== Segment start ==

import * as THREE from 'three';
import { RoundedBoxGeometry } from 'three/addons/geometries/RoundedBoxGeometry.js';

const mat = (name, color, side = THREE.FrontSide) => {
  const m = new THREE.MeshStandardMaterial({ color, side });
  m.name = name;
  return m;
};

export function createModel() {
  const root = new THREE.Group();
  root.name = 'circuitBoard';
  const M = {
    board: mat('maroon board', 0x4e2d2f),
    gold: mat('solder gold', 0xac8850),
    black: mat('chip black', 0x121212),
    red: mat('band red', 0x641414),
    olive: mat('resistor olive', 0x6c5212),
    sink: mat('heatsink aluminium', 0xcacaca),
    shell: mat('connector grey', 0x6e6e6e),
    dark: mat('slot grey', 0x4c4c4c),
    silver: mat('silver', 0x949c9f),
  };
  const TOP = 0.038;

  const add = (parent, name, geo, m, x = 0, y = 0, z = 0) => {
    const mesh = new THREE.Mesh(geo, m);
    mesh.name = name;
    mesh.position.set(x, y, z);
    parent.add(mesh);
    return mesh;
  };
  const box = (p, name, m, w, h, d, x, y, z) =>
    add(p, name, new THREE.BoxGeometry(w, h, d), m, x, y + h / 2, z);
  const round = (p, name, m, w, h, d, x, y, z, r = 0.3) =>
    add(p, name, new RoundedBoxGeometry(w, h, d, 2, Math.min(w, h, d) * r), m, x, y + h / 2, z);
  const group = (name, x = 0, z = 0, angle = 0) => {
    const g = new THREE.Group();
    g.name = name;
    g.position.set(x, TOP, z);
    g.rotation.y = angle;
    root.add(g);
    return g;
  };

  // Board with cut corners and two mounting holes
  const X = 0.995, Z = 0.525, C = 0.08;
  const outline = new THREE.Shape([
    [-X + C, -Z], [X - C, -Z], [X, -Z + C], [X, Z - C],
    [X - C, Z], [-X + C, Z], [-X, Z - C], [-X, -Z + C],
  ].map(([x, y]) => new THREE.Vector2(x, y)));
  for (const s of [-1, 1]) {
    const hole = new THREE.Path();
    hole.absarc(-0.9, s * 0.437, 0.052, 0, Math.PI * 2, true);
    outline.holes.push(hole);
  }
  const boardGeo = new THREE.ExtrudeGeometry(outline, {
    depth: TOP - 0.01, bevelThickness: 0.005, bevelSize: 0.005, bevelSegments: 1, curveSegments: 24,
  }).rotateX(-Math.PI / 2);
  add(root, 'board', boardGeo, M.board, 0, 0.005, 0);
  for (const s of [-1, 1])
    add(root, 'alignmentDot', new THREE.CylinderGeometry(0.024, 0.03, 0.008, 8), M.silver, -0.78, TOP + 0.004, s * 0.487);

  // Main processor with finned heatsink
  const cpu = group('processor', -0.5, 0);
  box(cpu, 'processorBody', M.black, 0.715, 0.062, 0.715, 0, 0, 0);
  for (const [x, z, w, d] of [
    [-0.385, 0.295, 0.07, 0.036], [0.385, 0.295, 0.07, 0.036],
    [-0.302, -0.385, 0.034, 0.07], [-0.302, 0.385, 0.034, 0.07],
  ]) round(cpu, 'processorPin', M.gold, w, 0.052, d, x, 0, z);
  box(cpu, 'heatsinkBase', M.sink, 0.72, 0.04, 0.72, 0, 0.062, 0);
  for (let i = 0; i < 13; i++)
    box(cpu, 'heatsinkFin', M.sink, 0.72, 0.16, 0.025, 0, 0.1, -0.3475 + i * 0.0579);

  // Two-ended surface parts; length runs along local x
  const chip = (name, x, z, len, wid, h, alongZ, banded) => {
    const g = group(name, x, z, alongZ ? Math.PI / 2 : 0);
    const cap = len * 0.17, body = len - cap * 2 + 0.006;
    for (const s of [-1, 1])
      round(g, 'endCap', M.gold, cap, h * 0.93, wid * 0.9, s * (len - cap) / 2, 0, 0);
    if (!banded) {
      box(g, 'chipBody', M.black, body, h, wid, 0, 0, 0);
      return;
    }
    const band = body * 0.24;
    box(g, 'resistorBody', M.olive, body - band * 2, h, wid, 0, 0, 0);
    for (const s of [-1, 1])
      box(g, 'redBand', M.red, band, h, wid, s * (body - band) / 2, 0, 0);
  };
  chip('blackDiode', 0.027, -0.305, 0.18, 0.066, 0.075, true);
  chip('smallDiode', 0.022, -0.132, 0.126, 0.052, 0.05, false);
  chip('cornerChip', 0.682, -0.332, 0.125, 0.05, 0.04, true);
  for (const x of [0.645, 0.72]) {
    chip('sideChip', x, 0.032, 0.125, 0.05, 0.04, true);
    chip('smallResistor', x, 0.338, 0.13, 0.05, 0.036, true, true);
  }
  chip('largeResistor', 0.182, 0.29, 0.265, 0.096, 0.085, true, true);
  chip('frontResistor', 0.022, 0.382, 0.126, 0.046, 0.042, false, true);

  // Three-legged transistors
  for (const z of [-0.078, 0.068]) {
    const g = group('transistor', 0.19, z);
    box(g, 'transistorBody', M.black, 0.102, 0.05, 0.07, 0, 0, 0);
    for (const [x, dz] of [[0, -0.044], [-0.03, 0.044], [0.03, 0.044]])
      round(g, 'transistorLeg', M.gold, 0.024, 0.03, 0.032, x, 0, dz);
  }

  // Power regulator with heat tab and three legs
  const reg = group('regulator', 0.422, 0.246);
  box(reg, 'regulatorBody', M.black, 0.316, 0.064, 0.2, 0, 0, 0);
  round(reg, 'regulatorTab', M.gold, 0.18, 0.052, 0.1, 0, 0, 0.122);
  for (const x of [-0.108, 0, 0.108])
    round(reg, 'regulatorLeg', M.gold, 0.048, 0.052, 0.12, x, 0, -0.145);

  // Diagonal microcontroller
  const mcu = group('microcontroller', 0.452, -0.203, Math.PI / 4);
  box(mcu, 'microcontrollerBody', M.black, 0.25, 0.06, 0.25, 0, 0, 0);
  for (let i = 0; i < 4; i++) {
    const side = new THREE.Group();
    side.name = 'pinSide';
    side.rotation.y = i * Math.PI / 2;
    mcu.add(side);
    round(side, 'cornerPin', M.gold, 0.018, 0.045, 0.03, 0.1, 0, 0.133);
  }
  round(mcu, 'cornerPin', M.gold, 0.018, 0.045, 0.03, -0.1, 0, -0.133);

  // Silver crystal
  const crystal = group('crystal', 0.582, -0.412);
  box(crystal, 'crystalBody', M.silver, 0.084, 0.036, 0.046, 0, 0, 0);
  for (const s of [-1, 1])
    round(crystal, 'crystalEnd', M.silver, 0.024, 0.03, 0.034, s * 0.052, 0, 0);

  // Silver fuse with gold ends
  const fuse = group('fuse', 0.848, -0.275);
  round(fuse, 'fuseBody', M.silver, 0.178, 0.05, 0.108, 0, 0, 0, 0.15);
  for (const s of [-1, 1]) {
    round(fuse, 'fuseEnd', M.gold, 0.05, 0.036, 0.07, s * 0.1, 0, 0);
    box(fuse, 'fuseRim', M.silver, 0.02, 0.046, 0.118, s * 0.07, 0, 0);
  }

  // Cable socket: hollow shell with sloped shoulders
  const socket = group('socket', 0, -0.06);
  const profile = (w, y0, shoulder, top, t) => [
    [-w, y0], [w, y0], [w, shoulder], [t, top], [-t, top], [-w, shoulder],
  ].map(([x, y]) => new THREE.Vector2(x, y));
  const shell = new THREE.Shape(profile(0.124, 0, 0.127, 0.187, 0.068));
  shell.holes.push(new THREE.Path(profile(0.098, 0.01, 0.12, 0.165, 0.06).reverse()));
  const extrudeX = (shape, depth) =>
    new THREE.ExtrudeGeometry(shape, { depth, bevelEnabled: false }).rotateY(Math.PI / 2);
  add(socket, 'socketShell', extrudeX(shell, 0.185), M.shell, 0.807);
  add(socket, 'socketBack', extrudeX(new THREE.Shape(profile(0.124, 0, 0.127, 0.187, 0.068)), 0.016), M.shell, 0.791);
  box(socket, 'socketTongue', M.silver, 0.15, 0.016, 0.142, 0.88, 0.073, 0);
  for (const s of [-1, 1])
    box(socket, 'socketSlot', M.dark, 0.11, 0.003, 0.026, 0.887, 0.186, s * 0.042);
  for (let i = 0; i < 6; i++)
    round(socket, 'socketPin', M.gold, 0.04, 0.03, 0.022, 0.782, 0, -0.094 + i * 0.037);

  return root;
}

== Segment end ==

• Description of the task
Using the records above, restate word for word the lines from the one with "box(g, 'chipBody', M.black, body, h, wid, 0, 0, 0);" through the one with "chip('smallDiode', 0.022, -0.132, 0.126, 0.052, 0.05, false);", both included.

• Answer section
      box(g, 'chipBody', M.black, body, h, wid, 0, 0, 0);
      return;
    }
    const band = body * 0.24;
    box(g, 'resistorBody', M.olive, body - band * 2, h, wid, 0, 0, 0);
    for (const s of [-1, 1])
      box(g, 'redBand', M.red, band, h, wid, s * (body - band) / 2, 0, 0);
  };
  chip('blackDiode', 0.027, -0.305, 0.18, 0.066, 0.075, true);
  chip('smallDiode', 0.022, -0.132, 0.126, 0.052, 0.05, false);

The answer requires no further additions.